* The "Big Bang" is interpreted as God's way of producing stars and galaxies through billions-of-years of natural processes.


* The earth and universe are billions of years old, not merely thousands of years old.

* The days of creation were overlapping periods of millions and billions of years.

* Death and bloodshed have existed from the very beginning of creation and were not the result of Adam's sin. Man was created after the vast majority of earth's history of life and death had already taken place.

* The flood of Noah was local, not global and it had little effect on the earth's geology, which shows billions of years of history.

It is obvious that Progressive Creationism is a belief which opposes both atheistic evolutionism and historic Christianity's understanding of biblical creationism. The teachings of Progressive Creationism are not new or original, but, in recent years have received favorable publicity through Christian radio, television, as well as Christian magazines and books.

The error of Progressive Creationism rests on the assumption that the biblical account of Creation in Genesis chapters 1-2 cannot be understood literally. According to Progressive Creationism, the "days" in Genesis chapter 1 are not literal 24-hour days, but actually long periods of time (millions or even billions of years). (See our article on the
days of Creation.) Progressive Creationists accept the evolutionary viewpoint of the age of the earth, which is itself circularly based on evolution. It would take billions of years for evolution to have any chance of occurring; therefore the earth must be billions of years old. (See our article on age of the Earth.)

Another error of Progressive Creationism is that it posits that death existed prior to the Fall, which undermines the Bible's clear teaching that death is a result of sin (see
Romans 5:12 and 1 Corinthians 15:21-22). Any theory which places the death of men or animals prior to the fall of Adam must be rejected.

Clearly, Progressive Creationism is an attempt by some Christians to harmonize the teachings of modern science with the Bible. However, the theory actually ends up supporting the tenets of evolutionary science and causes greater anxiety among believers about whether God's Word can be trusted.
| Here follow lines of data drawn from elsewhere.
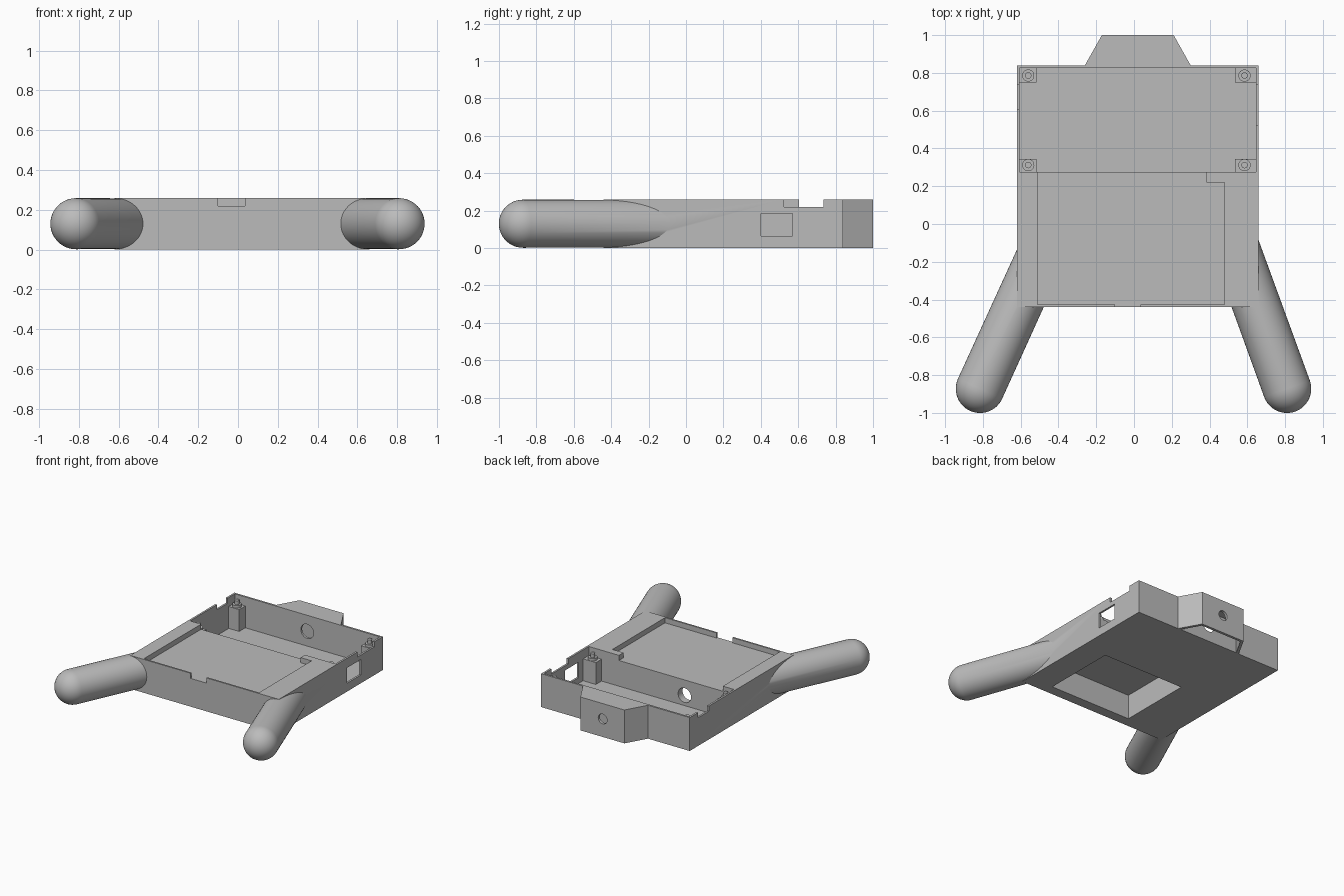
import bpy, bmesh, math
from mathutils import Matrix, Vector

cube = bpy.data.objects.get("Cube")
if cube:
    bpy.data.objects.remove(cube, do_unlink=True)

grey = bpy.data.materials.new("plain_grey")
grey.use_nodes = True
grey.diffuse_color = (0.5, 0.5, 0.5, 1)
grey.node_tree.nodes["Principled BSDF"].inputs["Base Color"].default_value = (0.5, 0.5, 0.5, 1)

H = 0.26        # case height
MID = H / 2
FLOOR = 0.02


def finish(name, bm):
    bmesh.ops.recalc_face_normals(bm, faces=bm.faces)
    mesh = bpy.data.meshes.new(name)
    bm.to_mesh(mesh)
    bm.free()
    mesh.materials.append(grey)
    ob = bpy.data.objects.new(name, mesh)
    bpy.context.collection.objects.link(ob)
    return ob


def prism(name, outline, z0, z1):
    bm = bmesh.new()
    face = bm.faces.new([bm.verts.new((x, y, z0)) for x, y in outline])
    top = bmesh.ops.extrude_face_region(bm, geom=[face])["geom"]
    verts = [v for v in top if isinstance(v, bmesh.types.BMVert)]
    bmesh.ops.translate(bm, verts=verts, vec=(0, 0, z1 - z0))
    return finish(name, bm)


def box(name, x0, x1, y0, y1, z0, z1):
    return prism(name, [(x0, y0), (x1, y0), (x1, y1), (x0, y1)], z0, z1)


def rod(name, centre, radius, length, axis="Z"):
    bm = bmesh.new()
    turn = Matrix.Rotation(math.pi / 2, 4, "X") if axis == "Y" else Matrix()
    bmesh.ops.create_cone(bm, cap_ends=True, segments=40, radius1=radius, radius2=radius,
                          depth=length, matrix=Matrix.Translation(centre) @ turn)
    return finish(name, bm)


def capsule(name, tip, end, radius):
    # Sphere with its far half pulled along the axis
    tip, end = Vector(tip), Vector(end)
    way = end - tip
    bm = bmesh.new()
    bmesh.ops.create_uvsphere(bm, u_segments=48, v_segments=24, radius=radius)
    for v in bm.verts:
        if v.co.z > 0.001:
            v.co.z += way.length
    turn = way.to_track_quat("Z", "Y").to_matrix().to_4x4()
    bmesh.ops.transform(bm, matrix=Matrix.Translation(tip) @ turn, verts=bm.verts)
    return finish(name, bm)


def combine(target, tool, operation):
    mod = target.modifiers.new(operation.lower(), "BOOLEAN")
    mod.operation = operation
    mod.solver = "EXACT"
    mod.object = tool
    bpy.context.view_layer.objects.active = target
    bpy.ops.object.modifier_apply(modifier=mod.name)
    bpy.data.objects.remove(tool, do_unlink=True)


# Case outline with the tapered rear housing
case = prism("case", [(-0.62, -0.44), (0.66, -0.44), (0.66, 0.84), (0.30, 0.84), (0.21, 1.0),
                      (-0.17, 1.0), (-0.26, 0.84), (-0.62, 0.84)], 0, H)

# Splayed round legs
for tip, end in (((0.81, -0.872, MID), (0.50, -0.02, MID)),
                 ((-0.815, -0.872, MID), (-0.457, -0.086, MID))):
    combine(case, capsule("leg", tip, end, 0.1285), "UNION")

cutters = [
    # Deep rear bay and shallow front tray with a corner tab
    box("rear_bay", -0.605, 0.645, 0.275, 0.825, FLOOR, 0.4),
    prism("front_tray", [(-0.51, -0.427), (0.48, -0.427), (0.48, 0.22), (0.385, 0.22),
                         (0.385, 0.3), (-0.51, 0.3)], 0.22, 0.4),
    # Underside pocket
    box("under_pocket", -0.25, 0.45, -0.36, 0.22, -0.1, 0.19),
    # Hollow of the rear housing
    prism("housing_hollow", [(0.275, 0.842), (0.197, 0.98), (-0.157, 0.98), (-0.235, 0.842)],
          -0.1, H - 0.02),
    # Rim notches
    box("front_notch", -0.10, 0.035, -0.5, -0.40, 0.22, 0.4),
    box("left_notch", 0.6, 0.7, 0.525, 0.735, 0.22, 0.4),
    box("right_notch", -0.7, -0.58, 0.605, 0.735, 0.22, 0.4),
    # Side window
    box("side_window", 0.6, 0.7, 0.40, 0.57, 0.065, 0.185),
    # Round cable holes
    rod("rear_hole", (0.018, 1.0, 0.14), 0.038, 0.1, "Y"),
    rod("bay_hole", (0.018, 0.835, 0.135), 0.055, 0.08, "Y"),
    rod("divider_hole", (-0.18, 0.25, 0.10), 0.056, 0.12, "Y"),
]
for cutter in cutters:
    combine(case, cutter, "DIFFERENCE")

# Corner posts with a stepped pin
parts = [case]
for side, x, x0, x1 in (("right", -0.56, -0.61, -0.515), ("left", 0.585, 0.535, 0.65)):
    for place, y, y0, y1 in (("front", 0.312, 0.27, 0.345), ("back", 0.786, 0.75, 0.83)):
        label = f"{place}_{side}"
        parts += [box(label + "_post", x0, x1, y0, y1, FLOOR - 0.005, 0.19),
                  rod(label + "_collar", (x, y, 0.195), 0.032, 0.03),
                  rod(label + "_pin", (x, y, 0.215), 0.017, 0.05)]

# Smooth round surfaces, crisp edges
bpy.ops.object.select_all(action="DESELECT")
for part in parts:
    part.select_set(True)
bpy.context.view_layer.objects.active = case
bpy.ops.object.shade_smooth_by_angle(angle=math.radians(25))
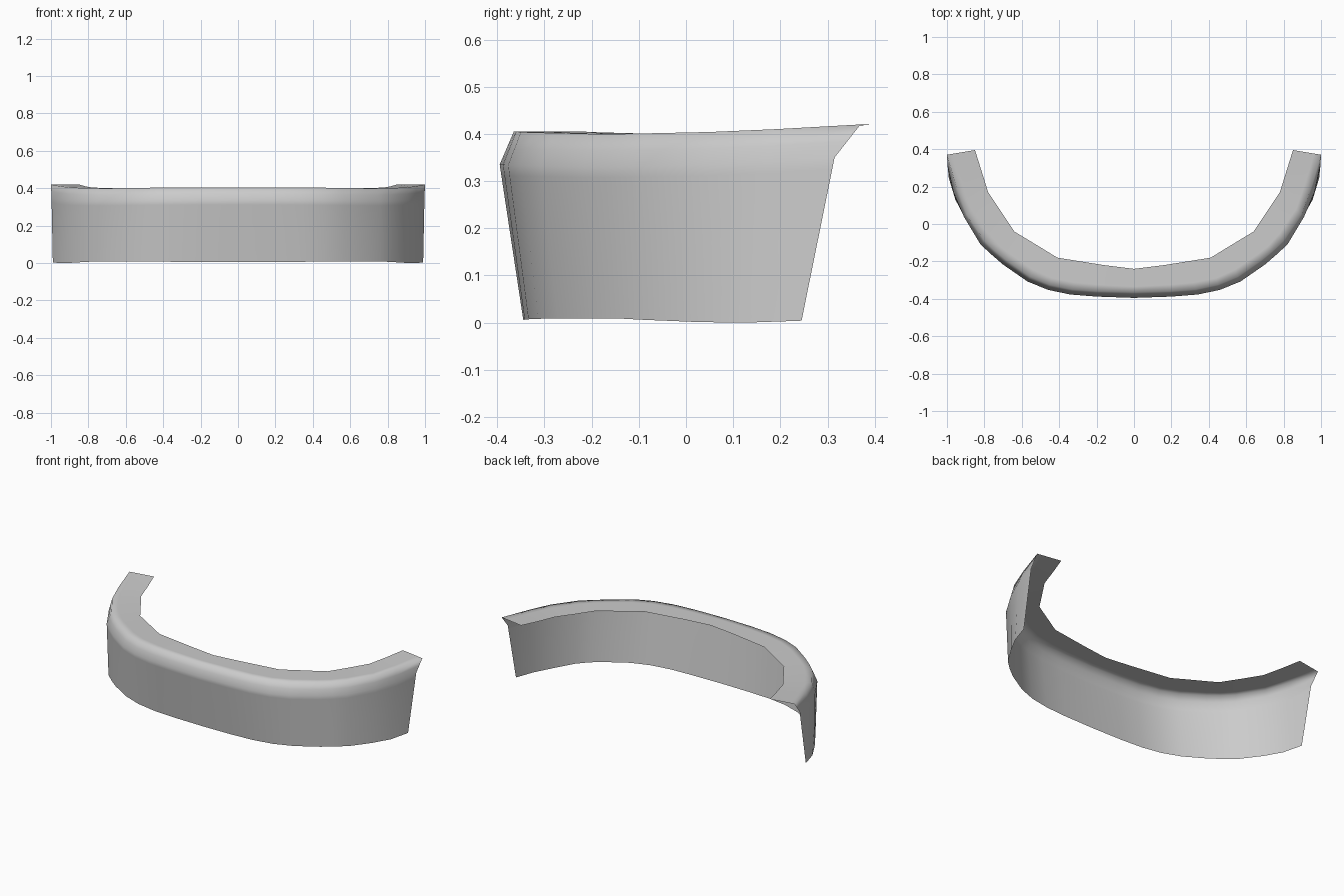
import bpy
import bmesh

cube = bpy.data.objects.get("Cube")
if cube:
    bpy.data.objects.remove(cube, do_unlink=True)

# Plan curves of the left half, from the centre to the rear end
lower_edge = [(0, -.345), (.2, -.342), (.34, -.334), (.46, -.313), (.57, -.273), (.7, -.195),
              (.76, -.148), (.82, -.092), (.9, .03), (.955, .13), (.99, .245)]
shoulder = [(0, -.395), (.2, -.388), (.34, -.377), (.46, -.352), (.57, -.307), (.7, -.217),
            (.76, -.165), (.82, -.11), (.91, .04), (.965, .17), (.997, .315)]
upper_edge = [(0, -.365), (.195, -.36), (.33, -.35), (.45, -.325), (.555, -.282), (.68, -.195),
              (.74, -.146), (.8, -.09), (.895, .05), (.947, .19), (1, .37)]
inner_edge = [(0, -.24), (.16, -.22), (.285, -.2), (.41, -.18), (.49, -.131), (.59, -.07),
              (.64, -.04), (.71, .065), (.78, .17), (.815, .283), (.85, .395)]

# Heights along the same stations
low_z = [.006, .006, .007, .008, .009, .009, .009, .006, .001, 0, .004]
top_z = [.405, .405, .404, .403, .402, .4, .4, .401, .404, .41, .42]
shoulder_z = [z - .07 for z in top_z]


def lift(plan, heights):
    return [(x, y, z) for (x, y), z in zip(plan, heights)]


def between(a, b, t):
    return [tuple(p + (q - p) * t for p, q in zip(u, v)) for u, v in zip(a, b)]


def full_width(row):
    return [(-x, y, z) for x, y, z in reversed(row[1:])] + row


low = lift(lower_edge, low_z)
mid = lift(shoulder, shoulder_z)
top = lift(upper_edge, top_z)
inner = lift(inner_edge, top_z)

# Support rows keep the wall flat below the rounded shoulder
rows = [low, between(low, mid, .5), between(low, mid, .93), mid,
        between(mid, top, .5), top, between(top, inner, .25), inner]

# Open curved sheet: front wall, shoulder and top ledge
bm = bmesh.new()
grid = [[bm.verts.new(p) for p in full_width(row)] for row in rows]
for a, b in zip(grid, grid[1:]):
    for i in range(len(a) - 1):
        bm.faces.new((a[i], a[i + 1], b[i + 1], b[i]))
for face in bm.faces:
    face.smooth = True
mesh = bpy.data.meshes.new("bumper_shell")
bm.to_mesh(mesh)
bm.free()

grey = bpy.data.materials.new("light_grey")
grey.use_nodes = True
colour = (.6, .6, .6, 1)
grey.diffuse_color = colour
grey.node_tree.nodes["Principled BSDF"].inputs["Base Color"].default_value = colour
mesh.materials.append(grey)

shell = bpy.data.objects.new("bumper_shell", mesh)
bpy.context.collection.objects.link(shell)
After all, the so-called "proofs" of Progressive Creationism come mainly from the field of science, not from the simple teachings of the Bible.


Taken from: http://www.gotquestions.org/progressive-creationism.html